The team of mixologists at Calenda Restaurant and Bar inside Hotel Nena created the most amazing Margarita. In fact, so amazing that it won the CASA 2013 6th Annual Margarita Contest in San Miguel.
I know. I just had just one.
It is the perfect blend of sweet, savory and spice and included such things as chipotle, mandarine, pineapple juice, tamarind and an infusion of piloncillo (Azúcar mascabado) and guayaba and then smoked with copal.
It was served to me in a skeleton head smoking however it was ice cold when I drank it. It was by far one of the most unusual Margarita I've had since I've been here.

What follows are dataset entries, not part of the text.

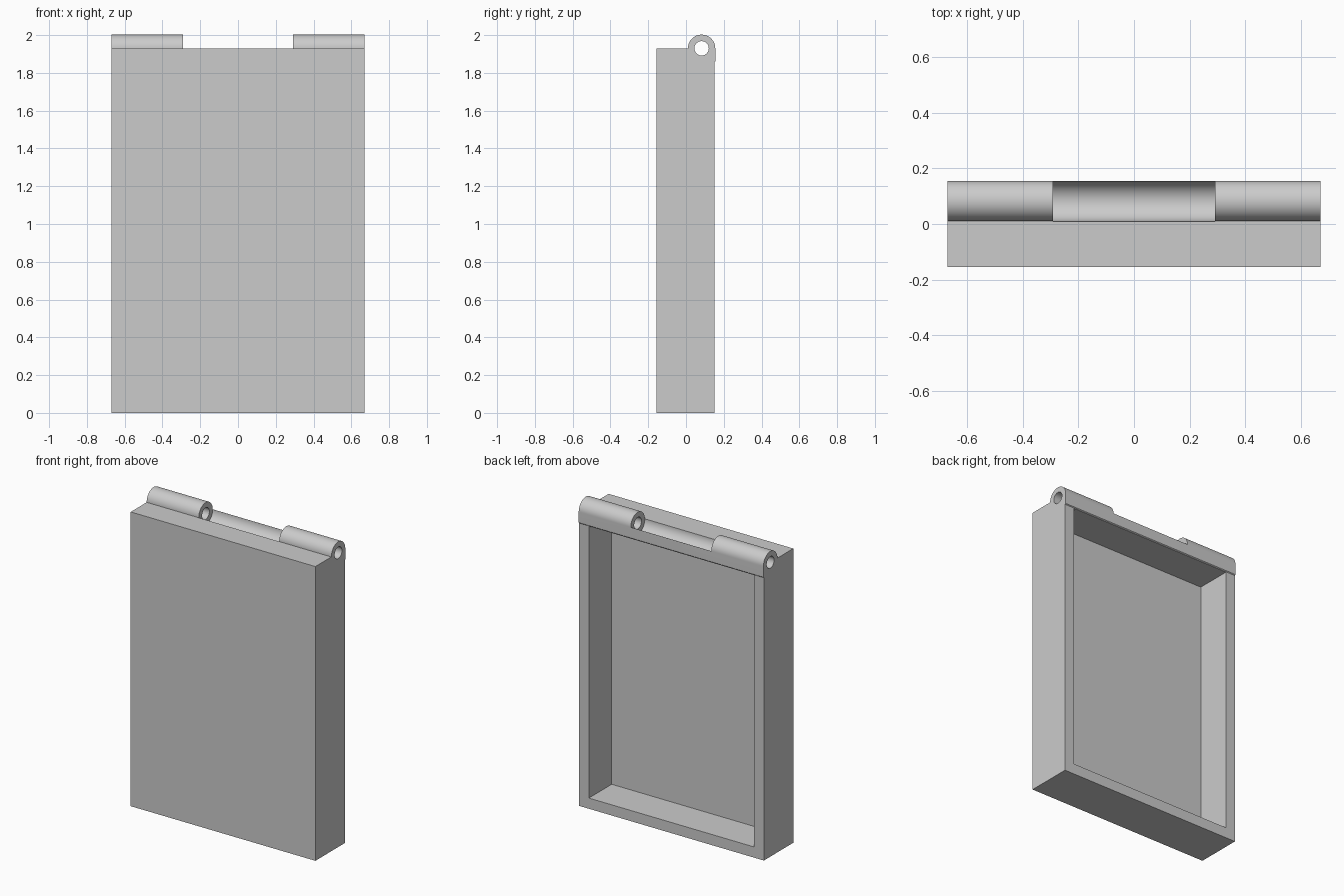
import bpy, bmesh
from math import sin, cos, pi

cube = bpy.data.objects.get("Cube")
if cube:
    bpy.data.objects.remove(cube, do_unlink=True)

HALF_WIDTH = 0.67
FRONT, BACK, TOP = -0.155, 0.15, 1.93
WALL = 0.07
RADIUS = 0.0725
HINGE_Y = 0.155 - RADIUS
KNUCKLE_INNER = 0.292

grey = bpy.data.materials.new("plain grey")
grey.use_nodes = True
colour = (0.6, 0.6, 0.6, 1)
grey.diffuse_color = colour
grey.node_tree.nodes["Principled BSDF"].inputs["Base Color"].default_value = colour


def arc(cy, r, start, end, steps):
    """Points (y, z) along an arc around the hinge axis height."""
    angles = [start + (end - start) * i / steps for i in range(steps + 1)]
    return [(cy + r * cos(a), TOP + r * sin(a)) for a in angles]


def extrude_profile(name, points, half):
    """Extrude a side profile (y, z) along x, centred on x = 0."""
    bm = bmesh.new()
    face = bm.faces.new([bm.verts.new((-half, y, z)) for y, z in points])
    new = bmesh.ops.extrude_face_region(bm, geom=[face])["geom"]
    verts = [v for v in new if isinstance(v, bmesh.types.BMVert)]
    bmesh.ops.translate(bm, verts=verts, vec=(2 * half, 0, 0))
    bmesh.ops.recalc_face_normals(bm, faces=bm.faces)
    mesh = bpy.data.meshes.new(name)
    bm.to_mesh(mesh)
    bm.free()
    mesh.materials.append(grey)
    obj = bpy.data.objects.new(name, mesh)
    bpy.context.collection.objects.link(obj)
    return obj


# Panel body with the rounded hinge barrel along its top back edge
body_profile = [(FRONT, 0), (BACK, 0), (BACK, 1.855), (0.155, 1.86)]
body_profile += arc(HINGE_Y, RADIUS, 0, pi, 32) + [(FRONT, TOP)]
panel = extrude_profile("hinged_panel", body_profile, HALF_WIDTH)

# Open tray in the back
tray = extrude_profile("tray_cutter", [(-0.087, WALL), (0.3, WALL),
                                       (0.3, 1.853), (-0.087, 1.853)],
                       HALF_WIDTH - WALL)

# Concave gap between the two knuckles
gap_profile = [(0.3, 2.1), (0.3, TOP)]
gap_profile += arc(HINGE_Y - 0.0005, RADIUS, 0, -pi, 32) + [(0.0095, 2.1)]
gap = extrude_profile("knuckle_gap_cutter", gap_profile, KNUCKLE_INNER)

# Pin hole through the knuckles
pin = extrude_profile("pin_hole_cutter", arc(HINGE_Y, 0.038, 0, 2 * pi, 48)[:-1],
                      HALF_WIDTH + 0.1)

# Cut the panel and bake the result
for cutter in (tray, gap, pin):
    cutter.hide_render = True
    mod = panel.modifiers.new(cutter.name, "BOOLEAN")
    mod.operation = "DIFFERENCE"
    mod.solver = "EXACT"
    mod.object = cutter

bpy.ops.object.select_all(action="DESELECT")
panel.select_set(True)
bpy.context.view_layer.objects.active = panel
for mod in list(panel.modifiers):
    bpy.ops.object.modifier_apply(modifier=mod.name)
for cutter in (tray, gap, pin):
    bpy.data.objects.remove(cutter, do_unlink=True)
bpy.ops.object.shade_smooth_by_angle(angle=pi / 6)
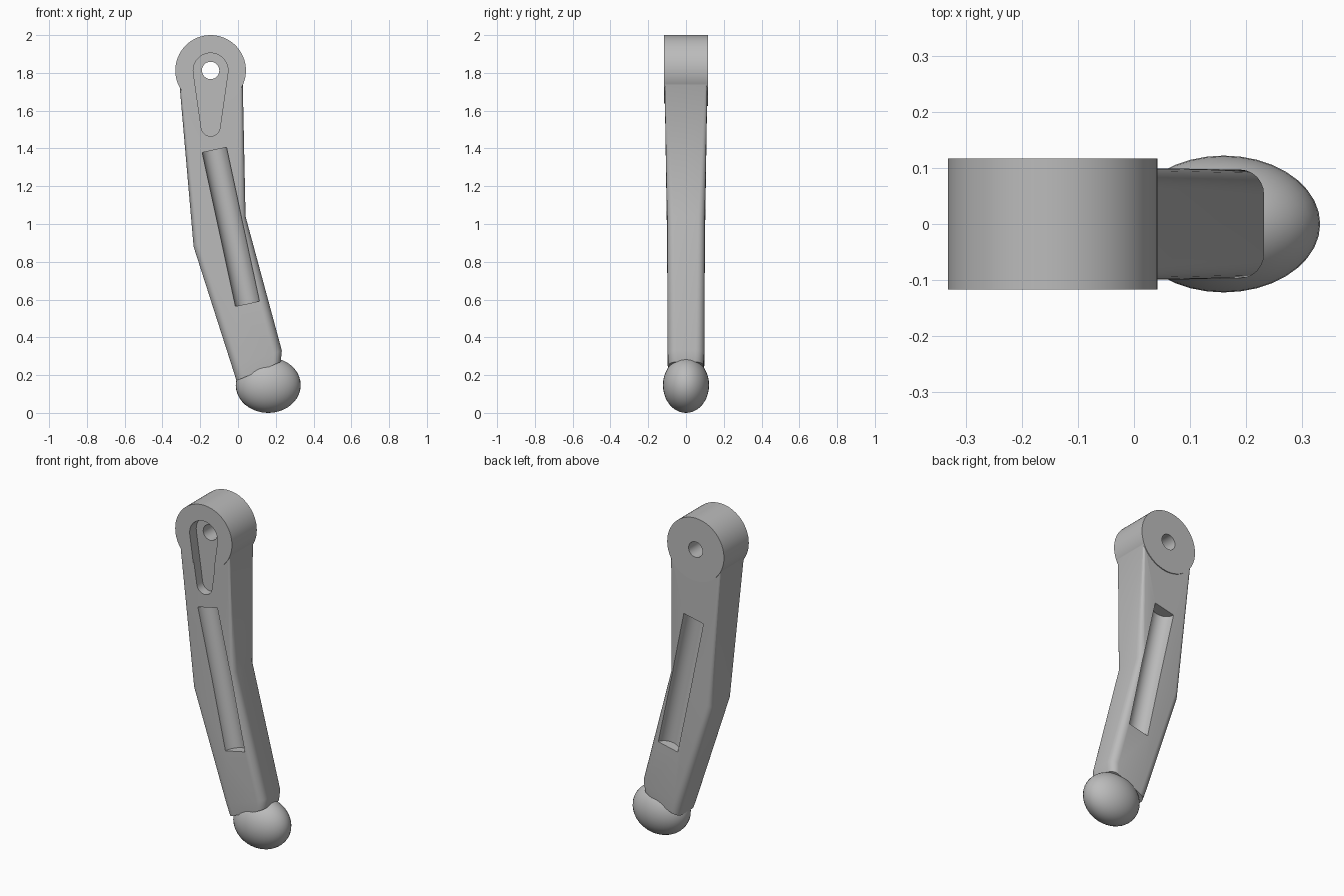
import bpy, bmesh, math
from mathutils import Vector, Matrix

old = bpy.data.objects.get("Cube")
if old:
    bpy.data.objects.remove(old, do_unlink=True)

grey = bpy.data.materials.new("plain grey")
grey.use_nodes = True
colour = (0.5, 0.5, 0.5, 1)
grey.diffuse_color = colour
grey.node_tree.nodes["Principled BSDF"].inputs["Base Color"].default_value = colour


def finish(name, bm):
    bmesh.ops.recalc_face_normals(bm, faces=bm.faces)
    mesh = bpy.data.meshes.new(name)
    bm.to_mesh(mesh)
    bm.free()
    mesh.materials.append(grey)
    obj = bpy.data.objects.new(name, mesh)
    bpy.context.collection.objects.link(obj)
    return obj


def loft(name, rings):
    bm = bmesh.new()
    loops = [[bm.verts.new(p) for p in ring] for ring in rings]
    n = len(loops[0])
    for a, b in zip(loops, loops[1:]):
        for i in range(n):
            j = (i + 1) % n
            bm.faces.new((a[i], a[j], b[j], b[i]))
    bm.faces.new(loops[0])
    bm.faces.new(loops[-1])
    return finish(name, bm)


def arc(cx, cz, r, start, end, steps):
    angles = [math.radians(start + (end - start) * i / steps) for i in range(steps + 1)]
    return [(cx + r * math.cos(a), cz + r * math.sin(a)) for a in angles]


def prism(name, outline, y0, y1):
    return loft(name, [[(x, y, z) for x, z in outline] for y in (y0, y1)])


def rounded_section(left, right, half, radius):
    # Rounded rectangle spanning left to right, with its depth along y
    l, r = Vector((left[0], 0, left[1])), Vector((right[0], 0, right[1]))
    mid, axis = (l + r) / 2, (r - l).normalized()
    w = (r - l).length / 2 - radius
    d = half - radius
    pts = []
    for su, sv, start in ((1, 1, 0), (-1, 1, 90), (-1, -1, 180), (1, -1, 270)):
        pts += arc(su * w, sv * d, radius, start, start + 90, 6)
    return [mid + axis * u + Vector((0, v, 0)) for u, v in pts]


def combine(target, tool, operation):
    mod = target.modifiers.new(operation.lower(), "BOOLEAN")
    mod.operation = operation
    mod.solver = "EXACT"
    mod.object = tool
    bpy.context.view_layer.objects.active = target
    bpy.ops.object.modifier_apply(modifier=mod.name)
    bpy.data.objects.remove(tool, do_unlink=True)


def smooth(obj):
    bpy.ops.object.select_all(action="DESELECT")
    obj.select_set(True)
    bpy.context.view_layer.objects.active = obj
    bpy.ops.object.shade_smooth_by_angle(angle=math.radians(35))


# Bent arm, its corners rounder towards the knob
arm = loft("bent_arm", [rounded_section(*s) for s in (
    ((-0.315, 1.8), (0.024, 1.8), 0.114, 0.012),
    ((-0.235, 0.88), (0.04, 1.04), 0.1, 0.035),
    ((-0.03, 0.24), (0.232, 0.33), 0.097, 0.045),
    ((-0.008, 0.17), (0.226, 0.27), 0.092, 0.045),
)])

# Round pivot head
px, pz = -0.145, 1.813
head = prism("pivot_head", arc(px, pz, 0.187, 0, 354.375, 63), -0.117, 0.117)
combine(arm, head, "UNION")

# Scooped grooves on the front and back
top, bottom = Vector((-0.125, 0, 1.392)), Vector((0.05, 0, 0.578))
turn = (top - bottom).to_track_quat("Z", "Y").to_matrix().to_4x4()
for side in (-1, 1):
    bm = bmesh.new()
    place = Matrix.Translation((top + bottom) / 2 + Vector((0, side * 0.106, 0))) @ turn
    bmesh.ops.create_cone(bm, cap_ends=True, segments=40, radius1=0.066, radius2=0.066,
                          depth=(top - bottom).length, matrix=place)
    combine(arm, finish("groove_cutter", bm), "DIFFERENCE")

# Tapered front pocket and the pivot hole through it
pocket = arc(px, pz, 0.092, -8, 188, 24) + arc(px, 1.515, 0.05, 188, 352, 16)
combine(arm, prism("pocket_cutter", pocket, -0.2, -0.055), "DIFFERENCE")
hole = arc(px, pz, 0.046, 0, 348.75, 31)
combine(arm, prism("hole_cutter", hole, -0.3, 0.3), "DIFFERENCE")
smooth(arm)

# Oval knob at the foot
bm = bmesh.new()
bmesh.ops.create_uvsphere(bm, u_segments=36, v_segments=20, radius=1,
                          matrix=Matrix.Translation((0.16, 0, 0.147))
                          @ Matrix.Diagonal((0.172, 0.122, 0.147, 1)))
smooth(finish("oval_knob", bm))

It was also strong. I was back to being a one Margarita girl...or was I? Suddenly I found myself dreaming about making the perfect, award winning recipe for next year.
Blame it on the copal!
Footnote: The more I learn the better they taste....
You don't have to go out for a good Margarita. You can make it at home.
The tequila Queen is changing up her basic formula for Margaritas just slightly and adding an ounce of Liqueur.
I had two well-qualified tasters tonight who agreed this was one of the best Margaritas they have tasted.
Formula: The base is tequila and lime juice with two modifiers: Cointreau and simple syrup.
The ratio 2:2:1:1 or 2 parts tequila, 2 parts lime juice, 1 part Cointreau, and 1 part simple syrup.
Tequila: Use only 100% agave tequila.
Although most people swear by Blanco a Reposado will also bring out the roasted agave flavors.
For this taste test, I used what the bartenders at Hotel Sautto use - some of the least expensive (87 pesos a bottle) and oldest (1879) made tequila in Mexico: Orendain Tequila Blanco.
Lime juice: Fresh-squeezed only. In Mexico I use the small, Mexican limes that come off the trees in my back yard. They are much sweeter and less acidic. 2 ounces = 6 limes.
Liqueur: I have yet to taste a Margarita made with Grand Marnier that I love and only use Cointreau or the Mexican version Controy.
Why Cointreau? It is not very sweet and has an intense bitter orange flavor.
In Mexico, I buy Madrilena Jarabe Natural. In the states I make it from scratch.
2 parts sugar
1 part water
Bring the water to a boil. Dissolve the sugar into the boiling water, stirring constantly.
Once the sugar is dissolved completely, remove the pan from the heat. Do not boil for too long or the syrup will be too thick. Allow to cool completely and thicken. Bottle. To prolong the shelf life add a little vodka.
Posted by Susan York at 1:55 PM